Melvin Goodman
What is to be Done?
Rob Urie
American Fascism
Patrick Cockburn
The Adults in the White House Trying to Save the US From Trump Are Just as Dangerous as He Is
Jeffrey St. Clair - Alexander Cockburn
The Long Fall of Bob Woodward: From Nixon’s Nemesis to Cheney’s Savoir
Mairead Maguire
Demonization of Russia in a New Cold War Era
Dean Baker
The Bank Bailout of 2008 was Unnecessary
Wim Laven
Hurricane Trump, Season 2
Yves Engler
Smearing Dimitri Lascaris
Ron Jacobs
From ROTC to Revolution and Beyond
Clark T. Scott
The Cannibals of Horsepower
Binoy Kampmark
A Traditional Right: Jimmie Åkesson and the Sweden Democrats
Laura Flanders
History Markers
Weekend Edition
September 14, 2018
Friday - Sunday
Carl Boggs
Obama’s Imperial Presidency
Joshua Frank
From CO2 to Methane, Trump’s Hurricane of Destruction
Jeffrey St. Clair
Maria’s Missing Dead
Andrew Levine
A Bulwark Against the Idiocy of Conservatives Like Brett Kavanaugh
T.J. Coles
Neil deGrasse Tyson: A Celebrity Salesman for the Military-Industrial-Complex
Jeff Ballinger
Nike and Colin Kaepernick: Fronting the Bigots’ Team
David Rosen
Why Stop at Roe? How “Settled Law” Can be Overturned
Gary Olson
Pope Francis and the Battle Over Cultural Terrain
Nick Pemberton
Donald The Victim: A Product of Post-9/11 America
Ramzy Baroud
The Veiled Danger of the ‘Dead’ Oslo Accords
Kevin Martin
U.S. Support for the Bombing of Yemen to Continue
Robert Fisk
A Murder in Aleppo
Robert Hunziker
The Elite World Order in Jitters
Ben Dangl
After 9/11: The Staggering Economic and Human Cost of the War on Terror
Charles Pierson
Invade The Hague! Bolton vs. the ICC
Robert Fantina
Trump and Palestine
Daniel Warner
Hubris on and Off the Court
John Kendall Hawkins

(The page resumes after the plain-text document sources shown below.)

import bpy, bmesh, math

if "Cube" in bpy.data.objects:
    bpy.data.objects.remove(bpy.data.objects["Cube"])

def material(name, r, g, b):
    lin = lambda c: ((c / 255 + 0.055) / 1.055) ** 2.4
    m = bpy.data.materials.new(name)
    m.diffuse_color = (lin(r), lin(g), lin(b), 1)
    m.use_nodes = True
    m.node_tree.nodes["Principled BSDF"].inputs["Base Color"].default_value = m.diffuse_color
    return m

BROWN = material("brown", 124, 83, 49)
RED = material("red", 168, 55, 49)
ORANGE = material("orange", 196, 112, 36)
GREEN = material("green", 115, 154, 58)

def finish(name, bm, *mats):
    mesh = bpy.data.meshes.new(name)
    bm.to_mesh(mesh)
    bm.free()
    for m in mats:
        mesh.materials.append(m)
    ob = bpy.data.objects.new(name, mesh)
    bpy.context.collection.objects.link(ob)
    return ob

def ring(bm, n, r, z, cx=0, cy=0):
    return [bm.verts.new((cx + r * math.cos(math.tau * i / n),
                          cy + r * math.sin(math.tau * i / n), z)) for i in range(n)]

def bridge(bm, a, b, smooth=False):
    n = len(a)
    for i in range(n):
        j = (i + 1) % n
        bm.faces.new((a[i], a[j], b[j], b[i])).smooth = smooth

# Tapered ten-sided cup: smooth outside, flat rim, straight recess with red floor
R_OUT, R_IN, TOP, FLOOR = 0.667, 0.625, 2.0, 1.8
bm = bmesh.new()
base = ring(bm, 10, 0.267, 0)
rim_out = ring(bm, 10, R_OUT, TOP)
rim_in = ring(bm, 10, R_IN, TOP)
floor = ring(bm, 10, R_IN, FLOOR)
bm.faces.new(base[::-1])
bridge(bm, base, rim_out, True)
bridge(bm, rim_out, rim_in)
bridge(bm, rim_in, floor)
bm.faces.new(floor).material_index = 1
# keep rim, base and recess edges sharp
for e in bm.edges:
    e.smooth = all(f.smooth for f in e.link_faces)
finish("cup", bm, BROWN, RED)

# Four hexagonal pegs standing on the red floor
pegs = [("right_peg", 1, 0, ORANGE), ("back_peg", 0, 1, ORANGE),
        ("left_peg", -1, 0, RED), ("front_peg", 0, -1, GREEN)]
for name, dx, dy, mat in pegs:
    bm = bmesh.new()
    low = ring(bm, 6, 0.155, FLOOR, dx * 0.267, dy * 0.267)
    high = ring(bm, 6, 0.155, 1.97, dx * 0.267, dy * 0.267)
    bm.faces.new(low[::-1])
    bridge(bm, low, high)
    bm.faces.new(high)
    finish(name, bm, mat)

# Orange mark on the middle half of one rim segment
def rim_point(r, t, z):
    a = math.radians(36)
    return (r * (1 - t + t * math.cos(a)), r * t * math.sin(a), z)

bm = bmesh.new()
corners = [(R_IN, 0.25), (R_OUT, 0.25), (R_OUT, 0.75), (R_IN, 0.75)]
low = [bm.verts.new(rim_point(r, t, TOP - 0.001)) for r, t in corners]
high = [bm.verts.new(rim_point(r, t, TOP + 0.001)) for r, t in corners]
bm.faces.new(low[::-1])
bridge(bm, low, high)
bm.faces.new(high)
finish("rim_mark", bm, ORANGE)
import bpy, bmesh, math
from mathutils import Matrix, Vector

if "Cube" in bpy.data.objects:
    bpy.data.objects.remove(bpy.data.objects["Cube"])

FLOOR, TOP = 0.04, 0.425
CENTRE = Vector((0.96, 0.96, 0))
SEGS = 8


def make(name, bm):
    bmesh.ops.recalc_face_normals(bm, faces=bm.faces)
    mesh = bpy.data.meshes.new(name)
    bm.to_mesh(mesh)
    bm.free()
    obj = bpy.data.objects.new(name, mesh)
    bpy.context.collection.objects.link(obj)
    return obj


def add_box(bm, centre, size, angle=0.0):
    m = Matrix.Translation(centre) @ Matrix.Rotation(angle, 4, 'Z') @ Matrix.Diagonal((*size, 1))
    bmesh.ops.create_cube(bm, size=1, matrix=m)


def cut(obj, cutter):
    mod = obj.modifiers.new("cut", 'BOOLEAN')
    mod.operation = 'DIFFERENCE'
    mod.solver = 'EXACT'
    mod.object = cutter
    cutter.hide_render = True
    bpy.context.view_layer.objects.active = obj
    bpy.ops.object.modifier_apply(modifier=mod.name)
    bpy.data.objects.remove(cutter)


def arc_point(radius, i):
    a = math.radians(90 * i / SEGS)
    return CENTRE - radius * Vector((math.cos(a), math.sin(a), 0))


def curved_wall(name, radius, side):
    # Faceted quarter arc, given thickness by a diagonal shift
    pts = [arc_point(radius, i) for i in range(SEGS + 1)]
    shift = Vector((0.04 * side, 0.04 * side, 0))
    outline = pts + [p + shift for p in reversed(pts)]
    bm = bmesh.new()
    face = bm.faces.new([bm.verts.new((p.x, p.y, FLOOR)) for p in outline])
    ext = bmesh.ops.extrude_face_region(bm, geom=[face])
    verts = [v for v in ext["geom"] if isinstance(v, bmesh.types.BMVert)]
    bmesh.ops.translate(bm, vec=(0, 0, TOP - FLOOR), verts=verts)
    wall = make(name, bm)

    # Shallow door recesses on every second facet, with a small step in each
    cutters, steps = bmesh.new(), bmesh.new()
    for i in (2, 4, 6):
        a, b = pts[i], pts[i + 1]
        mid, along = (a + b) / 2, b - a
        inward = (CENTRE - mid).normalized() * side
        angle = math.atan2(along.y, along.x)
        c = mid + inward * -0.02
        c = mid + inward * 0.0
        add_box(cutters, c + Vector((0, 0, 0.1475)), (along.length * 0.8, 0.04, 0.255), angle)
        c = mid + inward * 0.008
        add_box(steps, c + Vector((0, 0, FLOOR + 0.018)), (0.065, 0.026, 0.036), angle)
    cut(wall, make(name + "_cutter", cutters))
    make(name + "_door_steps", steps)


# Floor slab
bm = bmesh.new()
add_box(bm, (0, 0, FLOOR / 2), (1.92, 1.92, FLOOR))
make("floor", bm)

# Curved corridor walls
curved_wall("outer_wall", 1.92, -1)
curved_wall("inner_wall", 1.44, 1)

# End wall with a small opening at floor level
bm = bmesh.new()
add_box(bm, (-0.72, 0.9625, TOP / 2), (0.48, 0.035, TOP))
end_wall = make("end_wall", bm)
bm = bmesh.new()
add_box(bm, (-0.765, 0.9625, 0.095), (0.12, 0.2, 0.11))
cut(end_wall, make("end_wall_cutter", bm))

Boning Up on Eternal Recurrence, Kubrick-style: “2001,” Revisited
Haydar Khan
Set Theory of the Left
FacebookTwitterGoogle+RedditEmail